## ACTIVITY:
Could you please retype exactly the lines from the start of the records below through the line that contains "(0.15, 0.15, 0.15))", both included, and leave out the pictures?

[Dataset records]
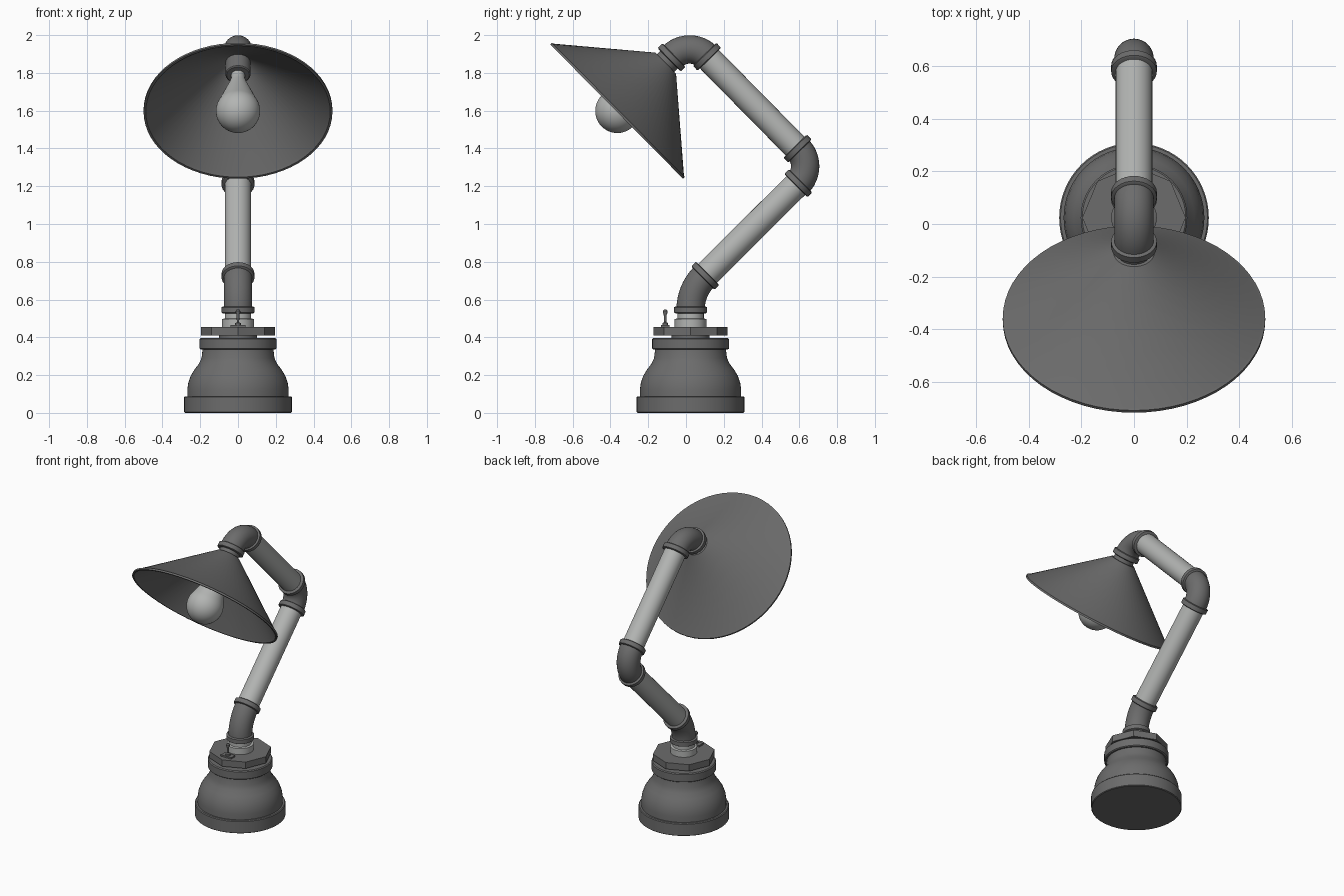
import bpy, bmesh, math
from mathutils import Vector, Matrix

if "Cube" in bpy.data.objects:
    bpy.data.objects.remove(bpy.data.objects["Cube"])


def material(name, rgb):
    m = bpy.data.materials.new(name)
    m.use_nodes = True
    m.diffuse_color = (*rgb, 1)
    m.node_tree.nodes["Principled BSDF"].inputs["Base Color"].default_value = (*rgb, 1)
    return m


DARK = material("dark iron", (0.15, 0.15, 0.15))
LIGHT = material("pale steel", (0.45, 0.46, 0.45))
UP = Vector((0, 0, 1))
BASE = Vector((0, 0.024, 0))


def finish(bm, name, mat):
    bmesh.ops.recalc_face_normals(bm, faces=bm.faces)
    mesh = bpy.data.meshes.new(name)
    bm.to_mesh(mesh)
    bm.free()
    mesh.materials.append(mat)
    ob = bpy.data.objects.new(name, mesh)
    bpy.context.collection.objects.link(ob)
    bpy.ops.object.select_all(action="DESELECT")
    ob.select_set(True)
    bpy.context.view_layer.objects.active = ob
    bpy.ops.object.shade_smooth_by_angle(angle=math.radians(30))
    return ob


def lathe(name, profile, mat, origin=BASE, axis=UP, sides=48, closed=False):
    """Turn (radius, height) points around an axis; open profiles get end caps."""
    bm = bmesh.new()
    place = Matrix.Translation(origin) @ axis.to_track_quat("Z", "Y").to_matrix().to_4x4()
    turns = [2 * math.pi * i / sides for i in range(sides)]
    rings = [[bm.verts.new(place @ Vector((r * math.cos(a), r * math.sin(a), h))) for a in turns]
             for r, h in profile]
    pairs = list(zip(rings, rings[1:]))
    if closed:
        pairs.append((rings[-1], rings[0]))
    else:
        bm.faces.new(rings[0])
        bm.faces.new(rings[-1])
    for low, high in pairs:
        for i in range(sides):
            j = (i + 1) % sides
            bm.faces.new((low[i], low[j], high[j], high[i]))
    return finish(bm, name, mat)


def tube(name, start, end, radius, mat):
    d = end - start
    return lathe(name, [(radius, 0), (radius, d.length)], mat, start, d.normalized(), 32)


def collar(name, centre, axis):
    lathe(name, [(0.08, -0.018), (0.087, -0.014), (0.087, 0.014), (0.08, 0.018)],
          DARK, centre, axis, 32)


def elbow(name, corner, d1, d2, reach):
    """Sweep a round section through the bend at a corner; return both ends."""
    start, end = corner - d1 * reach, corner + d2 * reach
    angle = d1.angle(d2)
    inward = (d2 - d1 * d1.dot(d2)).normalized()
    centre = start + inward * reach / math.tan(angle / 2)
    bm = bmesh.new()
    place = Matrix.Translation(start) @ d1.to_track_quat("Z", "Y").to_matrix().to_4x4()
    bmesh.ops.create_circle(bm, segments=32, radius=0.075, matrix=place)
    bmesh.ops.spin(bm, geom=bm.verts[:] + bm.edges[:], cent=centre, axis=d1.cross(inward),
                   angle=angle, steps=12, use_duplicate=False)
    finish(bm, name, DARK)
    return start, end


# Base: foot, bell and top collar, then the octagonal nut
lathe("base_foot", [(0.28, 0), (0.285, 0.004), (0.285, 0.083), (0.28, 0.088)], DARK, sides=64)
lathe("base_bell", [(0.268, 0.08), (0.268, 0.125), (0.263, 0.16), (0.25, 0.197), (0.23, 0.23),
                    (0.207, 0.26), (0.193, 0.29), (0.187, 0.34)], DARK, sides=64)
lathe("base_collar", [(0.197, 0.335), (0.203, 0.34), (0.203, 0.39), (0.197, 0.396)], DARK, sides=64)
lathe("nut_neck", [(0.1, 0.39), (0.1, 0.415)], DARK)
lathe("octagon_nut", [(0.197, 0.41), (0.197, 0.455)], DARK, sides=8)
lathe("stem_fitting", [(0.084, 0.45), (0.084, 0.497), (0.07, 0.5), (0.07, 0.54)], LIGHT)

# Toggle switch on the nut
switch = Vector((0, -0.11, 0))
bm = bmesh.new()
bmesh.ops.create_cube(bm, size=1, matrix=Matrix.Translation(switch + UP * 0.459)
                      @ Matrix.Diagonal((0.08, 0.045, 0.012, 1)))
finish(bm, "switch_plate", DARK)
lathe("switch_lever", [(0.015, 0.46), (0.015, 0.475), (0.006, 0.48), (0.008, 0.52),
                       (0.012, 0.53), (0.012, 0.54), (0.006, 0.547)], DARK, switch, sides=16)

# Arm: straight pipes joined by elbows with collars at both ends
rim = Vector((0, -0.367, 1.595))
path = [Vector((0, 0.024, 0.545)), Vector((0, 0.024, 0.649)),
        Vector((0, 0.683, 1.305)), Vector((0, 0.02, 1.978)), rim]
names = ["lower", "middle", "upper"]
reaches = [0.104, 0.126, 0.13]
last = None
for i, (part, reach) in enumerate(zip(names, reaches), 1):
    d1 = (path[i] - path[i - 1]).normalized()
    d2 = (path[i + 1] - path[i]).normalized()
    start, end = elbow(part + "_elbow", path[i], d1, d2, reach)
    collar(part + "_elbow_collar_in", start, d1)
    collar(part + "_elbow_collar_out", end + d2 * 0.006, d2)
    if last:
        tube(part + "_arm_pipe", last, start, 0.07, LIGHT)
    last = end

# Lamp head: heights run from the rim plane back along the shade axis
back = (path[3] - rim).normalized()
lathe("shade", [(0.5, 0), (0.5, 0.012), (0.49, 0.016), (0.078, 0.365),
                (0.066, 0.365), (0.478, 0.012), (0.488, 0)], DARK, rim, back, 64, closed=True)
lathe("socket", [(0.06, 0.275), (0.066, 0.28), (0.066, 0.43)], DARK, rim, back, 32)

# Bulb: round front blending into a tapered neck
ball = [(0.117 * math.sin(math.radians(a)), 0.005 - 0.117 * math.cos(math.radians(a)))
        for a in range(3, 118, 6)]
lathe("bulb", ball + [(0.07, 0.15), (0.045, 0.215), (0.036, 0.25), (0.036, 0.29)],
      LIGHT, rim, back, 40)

## SOLVED EXERCISE:
import bpy, bmesh, math
from mathutils import Vector, Matrix

if "Cube" in bpy.data.objects:
    bpy.data.objects.remove(bpy.data.objects["Cube"])


def material(name, rgb):
    m = bpy.data.materials.new(name)
    m.use_nodes = True
    m.diffuse_color = (*rgb, 1)
    m.node_tree.nodes["Principled BSDF"].inputs["Base Color"].default_value = (*rgb, 1)
    return m


DARK = material("dark iron", (0.15, 0.15, 0.15))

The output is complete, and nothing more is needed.